What is it about?

Plastic is a very common material used in numerous daily activities. Their persistence is in some cases an advantage, however, when plastics are discarded this characteristic is a big environmental problem. Plastic products are degraded and their size decreased until a microscopic size that accumulates in soils. Then, soil microplastics are detected as organic carbon using traditional methods, like it was natural from the soil. In this work were measured both contributions of microplastics and total hydrocarbons and then were estimated the content of carbon of the two sources.

Featured Image

Why is it important?

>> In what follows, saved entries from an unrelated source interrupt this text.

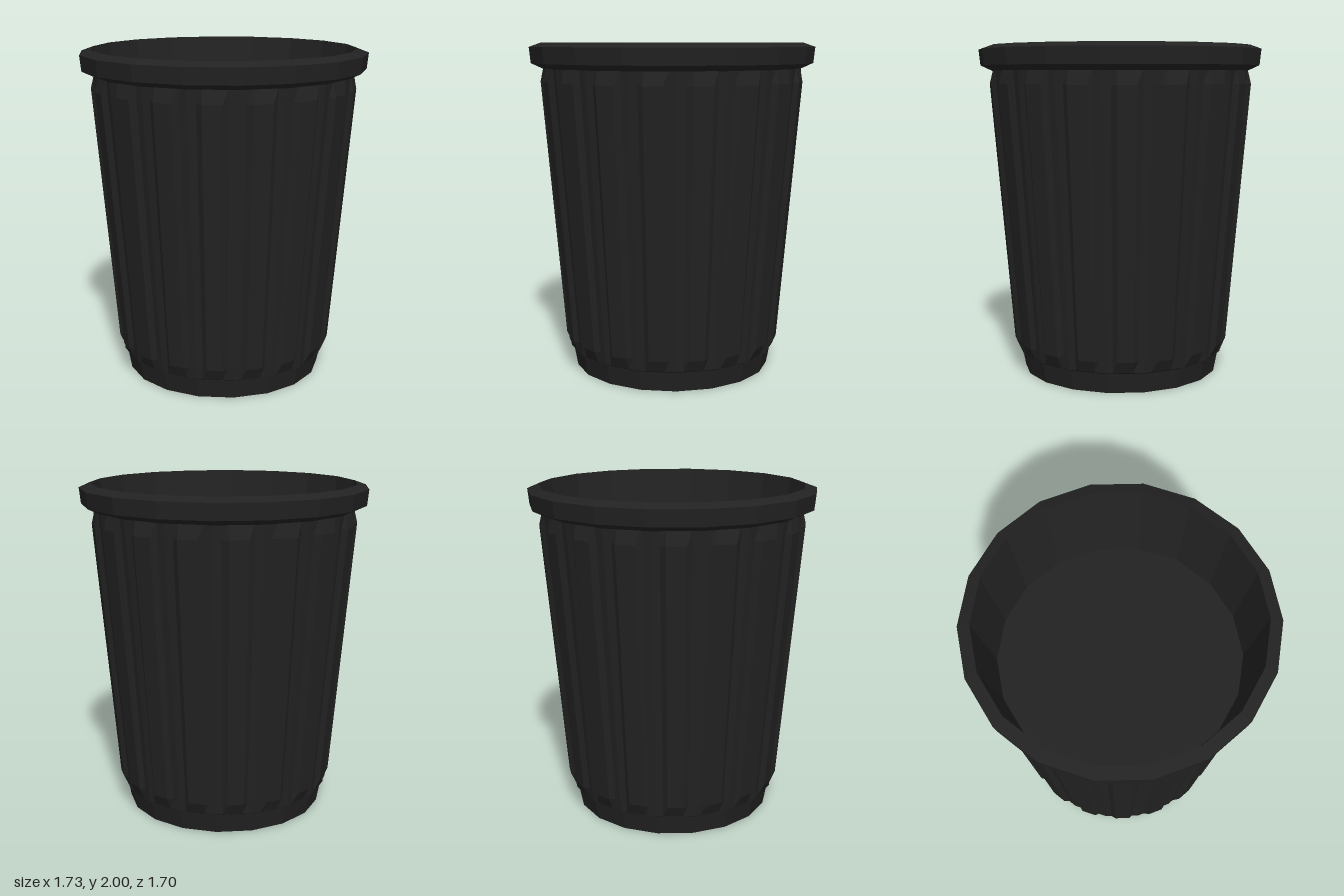
import * as THREE from 'three';

const SIDES = 18;
const STEP = (Math.PI * 2) / SIDES;
const DEG = Math.PI / 180;

// distance to the edge of an 18-sided polygon (corner radius r) at angle a
function polygonRadius(r, a) {
  const local = (a % STEP) - STEP / 2;
  return (r * Math.cos(STEP / 2)) / Math.cos(local);
}

// Surface from stacked rings of equal length, bottom to top, facing outward
function loft(rings) {
  const positions = [];
  const n = rings[0].length;
  for (let i = 0; i < rings.length - 1; i++) {
    for (let j = 0; j < n; j++) {
      const k = (j + 1) % n;
      const a = rings[i][j], b = rings[i][k], c = rings[i + 1][k], d = rings[i + 1][j];
      for (const p of [a, d, b, b, d, c]) positions.push(p.x, p.y, p.z);
    }
  }
  const geometry = new THREE.BufferGeometry();
  geometry.setAttribute('position', new THREE.Float32BufferAttribute(positions, 3));
  geometry.computeVertexNormals();
  return geometry;
}

// 18-sided turned part with corners on the x axis
function turned(points) {
  return new THREE.LatheGeometry(
    points.map(([r, y]) => new THREE.Vector2(r, y)), SIDES, Math.PI / 2);
}

export function createModel() {
  const group = new THREE.Group();
  const material = new THREE.MeshStandardMaterial({ color: 0x222222, flatShading: true });
  const add = (name, geometry) => {
    const mesh = new THREE.Mesh(geometry, material);
    mesh.name = name;
    group.add(mesh);
  };

  // Fluted wall: each side has a groove at its corners and a raised flat rib between
  const columns = [];
  for (let i = 0; i < SIDES; i++) {
    for (const [offset, rib] of [[0, 0], [3.5, 0], [6, 1], [14, 1], [16.5, 0]]) {
      columns.push({ angle: i * STEP + offset * DEG, rib });
    }
  }
  // [height, groove radius, rib radius or 0 where the ring is plain]
  const levels = [
    [0.12, 0.626, 0],
    [0.13, 0.643, 0],
    [0.2, 0.649, 0.667],
    [1.77, 0.778, 0.797],
    [1.86, 0.785, 0],
  ];
  add('flutedWall', loft(levels.map(([y, groove, ribRadius]) =>
    columns.map(({ angle, rib }) => {
      const r = rib && ribRadius ? ribRadius : polygonRadius(groove, angle);
      return new THREE.Vector3(r * Math.cos(angle), y, r * Math.sin(angle));
    }))));

  // Plain foot with closed underside
  add('foot', turned([[0, 0], [0.604, 0], [0.626, 0.12]]));

  // Thick bevelled rim
  add('rim', turned([[0.77, 1.845], [0.79, 1.85], [0.855, 1.88], [0.865, 1.975], [0.795, 2]]));

  // Inner wall and the raised floor inside
  add('innerWall', turned([[0.795, 2], [0.71, 1.5]]));
  add('innerFloor', turned([[0.71, 1.5], [0, 1.5]]));

  return group;
}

Microplastic particles accumulate in soils and they can affect the functioning and biodiversity of there. Because soil organic carbon is the principal indicator for knowing the soil quality any non-natural source should be studied. In addition, carbon storage is crucial for climate regulation, biomass production, storage and filtration of water, the cycle of nutrients, and biological habitat. The presence of microplastics affects the biophysical properties of the soil, and the activity of microbes and plants.

Perspectives

I hope that this work contributes to the line of research on microplastics and their effects on the environment. In the future, our research group will be glad to share new advances.

Victor Aquino

Read the Original

This page is a summary of: Microplastics and hydrocarbons in soils: Quantification as an anthropic carbon source, Integrated Environmental Assessment and Management, October 2022, Wiley, DOI: 10.1002/ieam.4694.
You can read the full text:

Read

Contributors

The following have contributed to this page